Start of Data for analysis

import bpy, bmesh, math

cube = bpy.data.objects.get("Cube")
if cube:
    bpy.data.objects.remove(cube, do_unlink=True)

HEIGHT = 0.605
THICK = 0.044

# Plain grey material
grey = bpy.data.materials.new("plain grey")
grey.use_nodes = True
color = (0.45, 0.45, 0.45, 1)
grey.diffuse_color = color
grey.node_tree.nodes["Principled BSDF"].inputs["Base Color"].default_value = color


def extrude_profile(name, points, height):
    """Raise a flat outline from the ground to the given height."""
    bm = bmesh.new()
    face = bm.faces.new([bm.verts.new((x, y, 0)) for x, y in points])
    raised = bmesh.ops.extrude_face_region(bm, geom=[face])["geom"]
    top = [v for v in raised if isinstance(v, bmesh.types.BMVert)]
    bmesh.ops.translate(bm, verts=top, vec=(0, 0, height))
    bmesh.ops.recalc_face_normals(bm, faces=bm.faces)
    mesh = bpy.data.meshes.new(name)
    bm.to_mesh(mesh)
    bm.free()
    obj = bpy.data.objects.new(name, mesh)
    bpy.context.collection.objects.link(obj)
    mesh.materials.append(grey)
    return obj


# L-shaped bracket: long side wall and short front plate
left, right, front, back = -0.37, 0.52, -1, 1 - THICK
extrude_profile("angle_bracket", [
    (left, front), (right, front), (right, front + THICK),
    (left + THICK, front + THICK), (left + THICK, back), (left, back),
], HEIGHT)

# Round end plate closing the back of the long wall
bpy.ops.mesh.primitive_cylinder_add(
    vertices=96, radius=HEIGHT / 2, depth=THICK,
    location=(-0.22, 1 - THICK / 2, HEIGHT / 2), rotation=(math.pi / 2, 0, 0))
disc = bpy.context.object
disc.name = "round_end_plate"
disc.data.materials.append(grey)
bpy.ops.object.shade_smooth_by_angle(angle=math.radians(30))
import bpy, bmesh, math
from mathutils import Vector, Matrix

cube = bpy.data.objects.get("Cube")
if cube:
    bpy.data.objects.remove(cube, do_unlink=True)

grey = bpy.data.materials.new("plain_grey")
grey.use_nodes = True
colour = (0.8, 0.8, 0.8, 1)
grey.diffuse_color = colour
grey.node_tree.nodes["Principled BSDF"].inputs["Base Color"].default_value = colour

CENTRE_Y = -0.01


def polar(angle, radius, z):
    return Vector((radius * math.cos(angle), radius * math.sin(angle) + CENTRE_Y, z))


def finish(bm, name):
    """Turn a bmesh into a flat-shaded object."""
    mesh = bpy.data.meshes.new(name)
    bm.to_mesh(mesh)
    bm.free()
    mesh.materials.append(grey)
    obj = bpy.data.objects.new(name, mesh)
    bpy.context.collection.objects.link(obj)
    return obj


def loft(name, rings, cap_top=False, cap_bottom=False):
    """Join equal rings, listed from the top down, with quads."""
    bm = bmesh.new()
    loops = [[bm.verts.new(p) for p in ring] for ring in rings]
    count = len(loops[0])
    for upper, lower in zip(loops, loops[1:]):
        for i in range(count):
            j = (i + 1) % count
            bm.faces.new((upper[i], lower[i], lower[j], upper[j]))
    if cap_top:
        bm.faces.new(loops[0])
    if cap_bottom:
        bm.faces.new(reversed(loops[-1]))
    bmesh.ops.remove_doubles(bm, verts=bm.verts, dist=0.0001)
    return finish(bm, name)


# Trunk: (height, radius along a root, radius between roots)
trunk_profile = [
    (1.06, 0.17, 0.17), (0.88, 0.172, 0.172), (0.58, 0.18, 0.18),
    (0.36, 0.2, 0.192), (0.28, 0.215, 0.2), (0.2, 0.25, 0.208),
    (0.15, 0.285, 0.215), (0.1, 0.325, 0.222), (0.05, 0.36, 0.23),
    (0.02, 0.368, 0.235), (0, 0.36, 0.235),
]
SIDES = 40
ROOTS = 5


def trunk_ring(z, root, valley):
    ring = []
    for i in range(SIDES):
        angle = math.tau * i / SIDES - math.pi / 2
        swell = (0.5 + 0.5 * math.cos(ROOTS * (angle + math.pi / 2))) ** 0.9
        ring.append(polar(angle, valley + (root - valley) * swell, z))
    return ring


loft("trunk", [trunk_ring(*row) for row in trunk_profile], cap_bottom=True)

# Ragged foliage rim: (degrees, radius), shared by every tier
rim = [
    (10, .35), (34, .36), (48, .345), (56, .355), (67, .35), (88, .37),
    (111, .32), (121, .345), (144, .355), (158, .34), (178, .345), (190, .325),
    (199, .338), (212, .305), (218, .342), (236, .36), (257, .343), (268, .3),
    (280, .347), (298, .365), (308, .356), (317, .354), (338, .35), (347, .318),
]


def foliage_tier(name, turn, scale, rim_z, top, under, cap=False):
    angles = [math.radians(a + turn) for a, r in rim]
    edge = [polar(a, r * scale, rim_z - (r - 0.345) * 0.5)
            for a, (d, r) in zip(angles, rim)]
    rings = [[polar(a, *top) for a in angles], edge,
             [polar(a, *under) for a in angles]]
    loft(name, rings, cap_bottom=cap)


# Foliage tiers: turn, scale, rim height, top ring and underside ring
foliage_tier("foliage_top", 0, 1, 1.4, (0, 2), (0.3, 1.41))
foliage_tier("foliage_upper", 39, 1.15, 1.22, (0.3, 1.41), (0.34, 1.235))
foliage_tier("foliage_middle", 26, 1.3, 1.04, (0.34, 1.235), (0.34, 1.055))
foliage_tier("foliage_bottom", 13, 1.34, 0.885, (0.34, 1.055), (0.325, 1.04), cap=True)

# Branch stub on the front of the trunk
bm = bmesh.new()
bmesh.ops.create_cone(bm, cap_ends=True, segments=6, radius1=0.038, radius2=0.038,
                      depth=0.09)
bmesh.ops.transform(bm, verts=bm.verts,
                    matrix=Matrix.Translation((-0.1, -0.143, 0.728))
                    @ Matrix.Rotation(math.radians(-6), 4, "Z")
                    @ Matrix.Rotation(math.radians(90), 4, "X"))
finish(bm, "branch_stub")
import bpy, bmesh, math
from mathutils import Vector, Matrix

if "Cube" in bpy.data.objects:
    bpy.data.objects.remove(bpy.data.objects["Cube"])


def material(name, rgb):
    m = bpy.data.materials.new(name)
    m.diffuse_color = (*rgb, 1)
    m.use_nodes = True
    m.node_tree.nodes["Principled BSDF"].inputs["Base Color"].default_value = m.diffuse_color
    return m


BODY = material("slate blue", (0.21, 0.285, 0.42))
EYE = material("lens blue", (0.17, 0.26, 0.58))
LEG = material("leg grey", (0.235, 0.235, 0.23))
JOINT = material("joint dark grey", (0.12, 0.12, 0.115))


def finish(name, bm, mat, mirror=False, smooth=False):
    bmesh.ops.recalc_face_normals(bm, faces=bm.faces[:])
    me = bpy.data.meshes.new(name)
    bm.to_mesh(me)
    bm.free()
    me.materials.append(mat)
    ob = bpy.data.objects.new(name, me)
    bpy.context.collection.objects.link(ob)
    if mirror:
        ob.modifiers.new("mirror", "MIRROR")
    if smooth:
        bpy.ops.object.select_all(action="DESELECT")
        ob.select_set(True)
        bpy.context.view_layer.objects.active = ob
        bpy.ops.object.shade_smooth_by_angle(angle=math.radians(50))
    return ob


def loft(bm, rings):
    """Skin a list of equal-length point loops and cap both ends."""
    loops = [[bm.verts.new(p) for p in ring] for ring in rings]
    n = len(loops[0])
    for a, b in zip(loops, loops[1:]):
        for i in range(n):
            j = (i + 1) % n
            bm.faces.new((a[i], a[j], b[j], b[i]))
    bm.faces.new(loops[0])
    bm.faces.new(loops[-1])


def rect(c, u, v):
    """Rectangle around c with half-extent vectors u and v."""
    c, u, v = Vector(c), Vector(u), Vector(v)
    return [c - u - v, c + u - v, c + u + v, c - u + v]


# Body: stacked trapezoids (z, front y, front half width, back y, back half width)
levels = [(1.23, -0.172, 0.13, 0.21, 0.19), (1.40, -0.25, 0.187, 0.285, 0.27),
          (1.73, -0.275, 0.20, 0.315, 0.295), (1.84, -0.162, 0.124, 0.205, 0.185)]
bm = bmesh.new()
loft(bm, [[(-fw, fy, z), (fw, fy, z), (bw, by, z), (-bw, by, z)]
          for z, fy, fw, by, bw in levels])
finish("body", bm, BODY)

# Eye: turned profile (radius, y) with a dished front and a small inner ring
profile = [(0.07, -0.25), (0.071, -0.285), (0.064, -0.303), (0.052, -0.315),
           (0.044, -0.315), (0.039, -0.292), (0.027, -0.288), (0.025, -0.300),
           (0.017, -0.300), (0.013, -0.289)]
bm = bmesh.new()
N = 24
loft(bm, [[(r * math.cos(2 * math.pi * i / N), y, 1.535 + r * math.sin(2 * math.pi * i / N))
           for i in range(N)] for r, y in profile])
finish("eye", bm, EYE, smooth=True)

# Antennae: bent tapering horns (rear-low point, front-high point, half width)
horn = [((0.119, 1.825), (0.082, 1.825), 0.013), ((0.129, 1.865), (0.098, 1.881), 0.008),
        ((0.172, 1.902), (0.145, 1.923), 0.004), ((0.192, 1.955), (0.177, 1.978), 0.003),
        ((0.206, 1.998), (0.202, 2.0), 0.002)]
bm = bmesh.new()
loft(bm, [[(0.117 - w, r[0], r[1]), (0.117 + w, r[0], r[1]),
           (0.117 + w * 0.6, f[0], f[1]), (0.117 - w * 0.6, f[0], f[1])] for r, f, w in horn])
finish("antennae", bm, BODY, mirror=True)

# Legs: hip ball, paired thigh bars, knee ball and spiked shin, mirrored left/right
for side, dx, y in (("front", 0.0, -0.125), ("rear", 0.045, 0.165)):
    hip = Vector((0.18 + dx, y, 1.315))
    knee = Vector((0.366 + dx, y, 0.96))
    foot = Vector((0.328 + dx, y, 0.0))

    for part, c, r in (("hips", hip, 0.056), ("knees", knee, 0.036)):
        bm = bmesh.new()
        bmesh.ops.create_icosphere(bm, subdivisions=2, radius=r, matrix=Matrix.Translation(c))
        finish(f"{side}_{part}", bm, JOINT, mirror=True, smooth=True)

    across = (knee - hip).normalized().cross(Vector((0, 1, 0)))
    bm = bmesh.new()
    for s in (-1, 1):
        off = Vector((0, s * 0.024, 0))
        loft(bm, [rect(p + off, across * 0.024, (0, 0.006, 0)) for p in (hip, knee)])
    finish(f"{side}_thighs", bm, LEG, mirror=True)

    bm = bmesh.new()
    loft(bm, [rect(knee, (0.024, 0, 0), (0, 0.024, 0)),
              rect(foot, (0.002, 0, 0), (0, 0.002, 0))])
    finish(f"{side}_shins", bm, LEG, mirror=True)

End of Data for analysis

**Work instruction**
For each line of the entries that includes "finish", show that line.

**Worked solution**
def finish(bm, name):
    return finish(bm, name)
finish(bm, "branch_stub")
def finish(name, bm, mat, mirror=False, smooth=False):
finish("body", bm, BODY)
finish("eye", bm, EYE, smooth=True)
finish("antennae", bm, BODY, mirror=True)
        finish(f"{side}_{part}", bm, JOINT, mirror=True, smooth=True)
    finish(f"{side}_thighs", bm, LEG, mirror=True)
    finish(f"{side}_shins", bm, LEG, mirror=True)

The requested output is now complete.